■ Assignment: Wherever an image appears in the data, omit it and copy all the remaining text word for word.

■ Records provided:
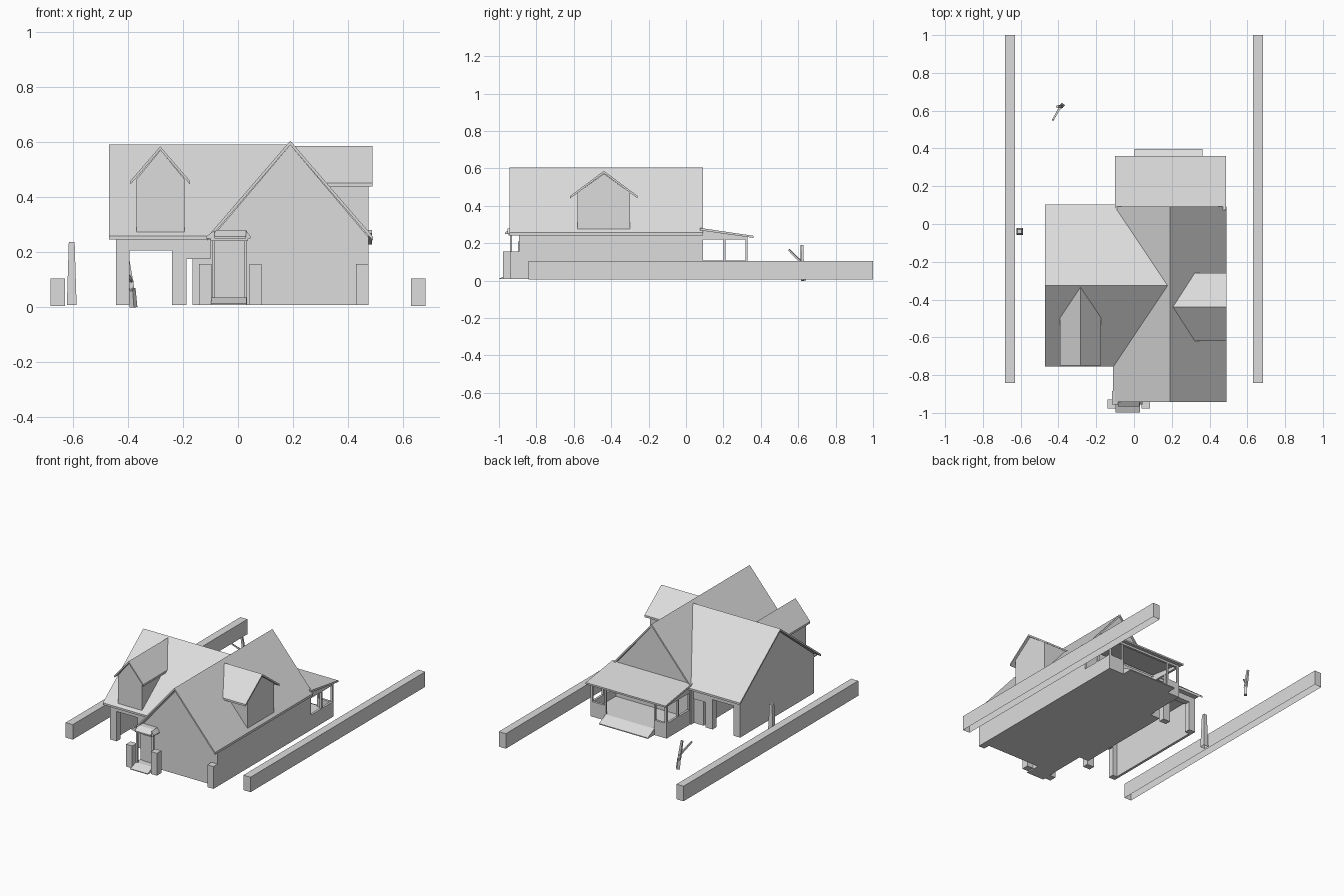
import bpy, bmesh, math
from mathutils import Matrix, Vector

if "Cube" in bpy.data.objects:
    bpy.data.objects.remove(bpy.data.objects["Cube"])

GREY = (0.72, 0.72, 0.72, 1.0)
mat = bpy.data.materials.new("plain_grey")
mat.use_nodes = True
mat.diffuse_color = GREY
mat.node_tree.nodes["Principled BSDF"].inputs["Base Color"].default_value = GREY


def finish(name, bm):
    bmesh.ops.recalc_face_normals(bm, faces=bm.faces)
    mesh = bpy.data.meshes.new(name)
    bm.to_mesh(mesh)
    bm.free()
    mesh.materials.append(mat)
    obj = bpy.data.objects.new(name, mesh)
    bpy.context.scene.collection.objects.link(obj)
    return obj


def prism(name, axis, profile, start, end):
    """Extrude a 2D profile along an axis; x uses (y, z), y uses (x, z)."""
    place = {"x": lambda p, d: (d, p[0], p[1]),
             "y": lambda p, d: (p[0], d, p[1]),
             "z": lambda p, d: (p[0], p[1], d)}[axis]
    bm = bmesh.new()
    face = bm.faces.new([bm.verts.new(place(p, start)) for p in profile])
    grown = bmesh.ops.extrude_face_region(bm, geom=[face])["geom"]
    shift = Vector(place((0, 0), end - start))
    for v in grown:
        if isinstance(v, bmesh.types.BMVert):
            v.co += shift
    return finish(name, bm)


def box(name, x, y, z):
    return prism(name, "z", [(x[0], y[0]), (x[1], y[0]), (x[1], y[1]), (x[0], y[1])], *z)


def open_bottom(obj):
    """Remove the lowest face so the part is a hollow shell."""
    bm = bmesh.new()
    bm.from_mesh(obj.data)
    base = min(bm.faces, key=lambda f: f.calc_center_median().z)
    bmesh.ops.delete(bm, geom=[base], context="FACES")
    bm.to_mesh(obj.data)
    bm.free()


def gable_roof(name, axis, mid, half, eave, ridge, start, end, t=0.013):
    prism(name, axis, [(mid - half, eave), (mid, ridge), (mid + half, eave),
                       (mid + half, eave - t), (mid, ridge - t), (mid - half, eave - t)],
          start, end)


def gable_body(name, axis, mid, half, base, shoulder, peak, start, end):
    prism(name, axis, [(mid - half, base), (mid + half, base), (mid + half, shoulder),
                       (mid, peak), (mid - half, shoulder)], start, end)


def taper(name, bottom, top, r0, r1):
    """Square tapered bar between two points."""
    a, b = Vector(bottom), Vector(top)
    bm = bmesh.new()
    bmesh.ops.create_cone(bm, cap_ends=True, segments=4, radius1=r0, radius2=r1,
                          depth=(b - a).length, matrix=Matrix.Rotation(math.pi / 4, 4, "Z"))
    obj = finish(name, bm)
    turn = (b - a).to_track_quat("Z", "Y").to_matrix().to_4x4()
    obj.data.transform(Matrix.Translation((a + b) / 2) @ turn)
    return obj


# Main house
G = 0.008
gable_body("main_house", "y", 0.19, 0.285, G, 0.255, 0.591, -0.893, 0.083)
gable_roof("main_roof", "y", 0.19, 0.301, 0.257, 0.606, -0.943, 0.092, 0.015)
box("side_room", (-0.165, -0.09), (-0.64, 0.05), (G, 0.25))

# Side wing with open carport
gable_body("wing_attic", "x", -0.327, 0.39, 0.248, 0.268, 0.577, -0.444, 0.1)
gable_roof("wing_roof", "x", -0.326, 0.428, 0.26, 0.592, -0.47, 0.18)
box("wing_soffit", (-0.444, -0.11), (-0.745, 0.095), (0.247, 0.254))
box("wing_outer_wall", (-0.444, -0.427), (-0.715, 0.063), (G, 0.255))
for side, y in (("front", (-0.715, -0.675)), ("back", (0.023, 0.063))):
    box(side + "_corner_pier", (-0.444, -0.395), y, (G, 0.25))
    box(side + "_middle_pier", (-0.24, -0.187), y, (G, 0.25))
    box(side + "_carport_header", (-0.40, -0.235), y, (0.207, 0.25))
    box(side + "_passage_header", (-0.19, -0.10), y, (0.175, 0.25))

# Dormers
gable_body("front_dormer", "y", -0.282, 0.088, 0.272, 0.465, 0.572, -0.735, -0.36)
gable_roof("front_dormer_roof", "y", -0.283, 0.109, 0.459, 0.585, -0.75, -0.335)
gable_body("side_dormer", "x", -0.439, 0.14, 0.272, 0.47, 0.572, 0.23, 0.475)
gable_roof("side_dormer_roof", "x", -0.439, 0.18, 0.453, 0.587, 0.205, 0.489)

# Rear porch
box("rear_porch_floor", (-0.088, 0.475), (0.08, 0.33), (G, 0.05))
prism("rear_porch_roof", "x", [(0.075, 0.282), (0.36, 0.24), (0.36, 0.229), (0.075, 0.269)],
      -0.10, 0.488)
prism("rear_steps", "x", [(0.33, G), (0.398, G), (0.398, 0.014), (0.33, 0.05)], 0.003, 0.363)
for side, x in (("left", (0.46, 0.475)), ("right", (-0.088, -0.073))):
    box(side + "_porch_side_wall", x, (0.08, 0.33), (G, 0.108))
    prism(side + "_porch_side_beam", "x",
          [(0.08, 0.22), (0.33, 0.22), (0.33, 0.238), (0.08, 0.275)], *x)
    for y in (0.08, 0.2, 0.318):
        box(side + "_porch_post", x, (y, y + 0.012), (0.1, 0.24))
box("rear_left_low_wall", (0.363, 0.475), (0.315, 0.33), (G, 0.108))
box("rear_right_low_wall", (-0.088, 0.003), (0.315, 0.33), (G, 0.108))
box("rear_porch_beam", (-0.088, 0.475), (0.315, 0.33), (0.22, 0.236))
for x in (-0.006, 0.36):
    box("rear_entry_post", (x, x + 0.012), (0.317, 0.329), (0.05, 0.23))

# Front entrance
for name, x, y in (("entry_right_pier", -0.141, (-0.978, -0.93)),
                   ("entry_left_pier", 0.041, (-0.978, -0.93)),
                   ("corner_pier", 0.43, (-0.937, -0.885))):
    box(name, (x, x + 0.045), y, (G, 0.157))
for x in (-0.095, 0.021):
    box("entry_column", (x, x + 0.012), (-0.94, -0.93), (G, 0.25))
prism("entry_steps", "x", [(-0.885, G), (-0.997, G), (-0.997, 0.013), (-0.94, 0.035),
                           (-0.885, 0.035)], -0.098, 0.031)
box("entry_beam", (-0.1, 0.036), (-0.95, -0.885), (0.242, 0.252))
prism("entry_roof", "x", [(-0.885, 0.25), (-0.967, 0.25), (-0.967, 0.258),
                          (-0.93, 0.282), (-0.885, 0.282)], -0.085, 0.03)
for name, outer, inner in (("right", -0.116, -0.085), ("left", 0.045, 0.03)):
    prism("entry_roof_" + name + "_slope", "y",
          [(outer, 0.25), (inner, 0.25), (inner, 0.28), (outer, 0.258)], -0.955, -0.885)
box("front_door", (-0.075, -0.005), (-0.898, -0.885), (0.035, 0.21))

# Garden hedges, marker post and bare tree
for name, x in (("right_hedge", -0.682), ("left_hedge", 0.63)):
    open_bottom(box(name, (x, x + 0.052), (-0.842, 1.0), (0.005, 0.105)))
open_bottom(taper("garden_post", (-0.605, -0.04, G), (-0.605, -0.04, 0.237), 0.025, 0.015))
taper("tree_trunk", (-0.38, 0.628, 0), (-0.385, 0.622, 0.07), 0.014, 0.012)
taper("tree_upright_branch", (-0.385, 0.622, 0.06), (-0.405, 0.62, 0.19), 0.012, 0.009)
taper("tree_side_branch", (-0.387, 0.625, 0.09), (-0.43, 0.55, 0.165), 0.009, 0.006)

■ Task result:
import bpy, bmesh, math
from mathutils import Matrix, Vector

if "Cube" in bpy.data.objects:
    bpy.data.objects.remove(bpy.data.objects["Cube"])

GREY = (0.72, 0.72, 0.72, 1.0)
mat = bpy.data.materials.new("plain_grey")
mat.use_nodes = True
mat.diffuse_color = GREY
mat.node_tree.nodes["Principled BSDF"].inputs["Base Color"].default_value = GREY


def finish(name, bm):
    bmesh.ops.recalc_face_normals(bm, faces=bm.faces)
    mesh = bpy.data.meshes.new(name)
    bm.to_mesh(mesh)
    bm.free()
    mesh.materials.append(mat)
    obj = bpy.data.objects.new(name, mesh)
    bpy.context.scene.collection.objects.link(obj)
    return obj


def prism(name, axis, profile, start, end):
    """Extrude a 2D profile along an axis; x uses (y, z), y uses (x, z)."""
    place = {"x": lambda p, d: (d, p[0], p[1]),
             "y": lambda p, d: (p[0], d, p[1]),
             "z": lambda p, d: (p[0], p[1], d)}[axis]
    bm = bmesh.new()
    face = bm.faces.new([bm.verts.new(place(p, start)) for p in profile])
    grown = bmesh.ops.extrude_face_region(bm, geom=[face])["geom"]
    shift = Vector(place((0, 0), end - start))
    for v in grown:
        if isinstance(v, bmesh.types.BMVert):
            v.co += shift
    return finish(name, bm)


def box(name, x, y, z):
    return prism(name, "z", [(x[0], y[0]), (x[1], y[0]), (x[1], y[1]), (x[0], y[1])], *z)


def open_bottom(obj):
    """Remove the lowest face so the part is a hollow shell."""
    bm = bmesh.new()
    bm.from_mesh(obj.data)
    base = min(bm.faces, key=lambda f: f.calc_center_median().z)
    bmesh.ops.delete(bm, geom=[base], context="FACES")
    bm.to_mesh(obj.data)
    bm.free()


def gable_roof(name, axis, mid, half, eave, ridge, start, end, t=0.013):
    prism(name, axis, [(mid - half, eave), (mid, ridge), (mid + half, eave),
                       (mid + half, eave - t), (mid, ridge - t), (mid - half, eave - t)],
          start, end)


def gable_body(name, axis, mid, half, base, shoulder, peak, start, end):
    prism(name, axis, [(mid - half, base), (mid + half, base), (mid + half, shoulder),
                       (mid, peak), (mid - half, shoulder)], start, end)


def taper(name, bottom, top, r0, r1):
    """Square tapered bar between two points."""
    a, b = Vector(bottom), Vector(top)
    bm = bmesh.new()
    bmesh.ops.create_cone(bm, cap_ends=True, segments=4, radius1=r0, radius2=r1,
                          depth=(b - a).length, matrix=Matrix.Rotation(math.pi / 4, 4, "Z"))
    obj = finish(name, bm)
    turn = (b - a).to_track_quat("Z", "Y").to_matrix().to_4x4()
    obj.data.transform(Matrix.Translation((a + b) / 2) @ turn)
    return obj


# Main house
G = 0.008
gable_body("main_house", "y", 0.19, 0.285, G, 0.255, 0.591, -0.893, 0.083)
gable_roof("main_roof", "y", 0.19, 0.301, 0.257, 0.606, -0.943, 0.092, 0.015)
box("side_room", (-0.165, -0.09), (-0.64, 0.05), (G, 0.25))

# Side wing with open carport
gable_body("wing_attic", "x", -0.327, 0.39, 0.248, 0.268, 0.577, -0.444, 0.1)
gable_roof("wing_roof", "x", -0.326, 0.428, 0.26, 0.592, -0.47, 0.18)
box("wing_soffit", (-0.444, -0.11), (-0.745, 0.095), (0.247, 0.254))
box("wing_outer_wall", (-0.444, -0.427), (-0.715, 0.063), (G, 0.255))
for side, y in (("front", (-0.715, -0.675)), ("back", (0.023, 0.063))):
    box(side + "_corner_pier", (-0.444, -0.395), y, (G, 0.25))
    box(side + "_middle_pier", (-0.24, -0.187), y, (G, 0.25))
    box(side + "_carport_header", (-0.40, -0.235), y, (0.207, 0.25))
    box(side + "_passage_header", (-0.19, -0.10), y, (0.175, 0.25))

# Dormers
gable_body("front_dormer", "y", -0.282, 0.088, 0.272, 0.465, 0.572, -0.735, -0.36)
gable_roof("front_dormer_roof", "y", -0.283, 0.109, 0.459, 0.585, -0.75, -0.335)
gable_body("side_dormer", "x", -0.439, 0.14, 0.272, 0.47, 0.572, 0.23, 0.475)
gable_roof("side_dormer_roof", "x", -0.439, 0.18, 0.453, 0.587, 0.205, 0.489)

# Rear porch
box("rear_porch_floor", (-0.088, 0.475), (0.08, 0.33), (G, 0.05))
prism("rear_porch_roof", "x", [(0.075, 0.282), (0.36, 0.24), (0.36, 0.229), (0.075, 0.269)],
      -0.10, 0.488)
prism("rear_steps", "x", [(0.33, G), (0.398, G), (0.398, 0.014), (0.33, 0.05)], 0.003, 0.363)
for side, x in (("left", (0.46, 0.475)), ("right", (-0.088, -0.073))):
    box(side + "_porch_side_wall", x, (0.08, 0.33), (G, 0.108))
    prism(side + "_porch_side_beam", "x",
          [(0.08, 0.22), (0.33, 0.22), (0.33, 0.238), (0.08, 0.275)], *x)
    for y in (0.08, 0.2, 0.318):
        box(side + "_porch_post", x, (y, y + 0.012), (0.1, 0.24))
box("rear_left_low_wall", (0.363, 0.475), (0.315, 0.33), (G, 0.108))
box("rear_right_low_wall", (-0.088, 0.003), (0.315, 0.33), (G, 0.108))
box("rear_porch_beam", (-0.088, 0.475), (0.315, 0.33), (0.22, 0.236))
for x in (-0.006, 0.36):
    box("rear_entry_post", (x, x + 0.012), (0.317, 0.329), (0.05, 0.23))

# Front entrance
for name, x, y in (("entry_right_pier", -0.141, (-0.978, -0.93)),
                   ("entry_left_pier", 0.041, (-0.978, -0.93)),
                   ("corner_pier", 0.43, (-0.937, -0.885))):
    box(name, (x, x + 0.045), y, (G, 0.157))
for x in (-0.095, 0.021):
    box("entry_column", (x, x + 0.012), (-0.94, -0.93), (G, 0.25))
prism("entry_steps", "x", [(-0.885, G), (-0.997, G), (-0.997, 0.013), (-0.94, 0.035),
                           (-0.885, 0.035)], -0.098, 0.031)
box("entry_beam", (-0.1, 0.036), (-0.95, -0.885), (0.242, 0.252))
prism("entry_roof", "x", [(-0.885, 0.25), (-0.967, 0.25), (-0.967, 0.258),
                          (-0.93, 0.282), (-0.885, 0.282)], -0.085, 0.03)
for name, outer, inner in (("right", -0.116, -0.085), ("left", 0.045, 0.03)):
    prism("entry_roof_" + name + "_slope", "y",
          [(outer, 0.25), (inner, 0.25), (inner, 0.28), (outer, 0.258)], -0.955, -0.885)
box("front_door", (-0.075, -0.005), (-0.898, -0.885), (0.035, 0.21))

# Garden hedges, marker post and bare tree
for name, x in (("right_hedge", -0.682), ("left_hedge", 0.63)):
    open_bottom(box(name, (x, x + 0.052), (-0.842, 1.0), (0.005, 0.105)))
open_bottom(taper("garden_post", (-0.605, -0.04, G), (-0.605, -0.04, 0.237), 0.025, 0.015))
taper("tree_trunk", (-0.38, 0.628, 0), (-0.385, 0.622, 0.07), 0.014, 0.012)
taper("tree_upright_branch", (-0.385, 0.622, 0.06), (-0.405, 0.62, 0.19), 0.012, 0.009)
taper("tree_side_branch", (-0.387, 0.625, 0.09), (-0.43, 0.55, 0.165), 0.009, 0.006)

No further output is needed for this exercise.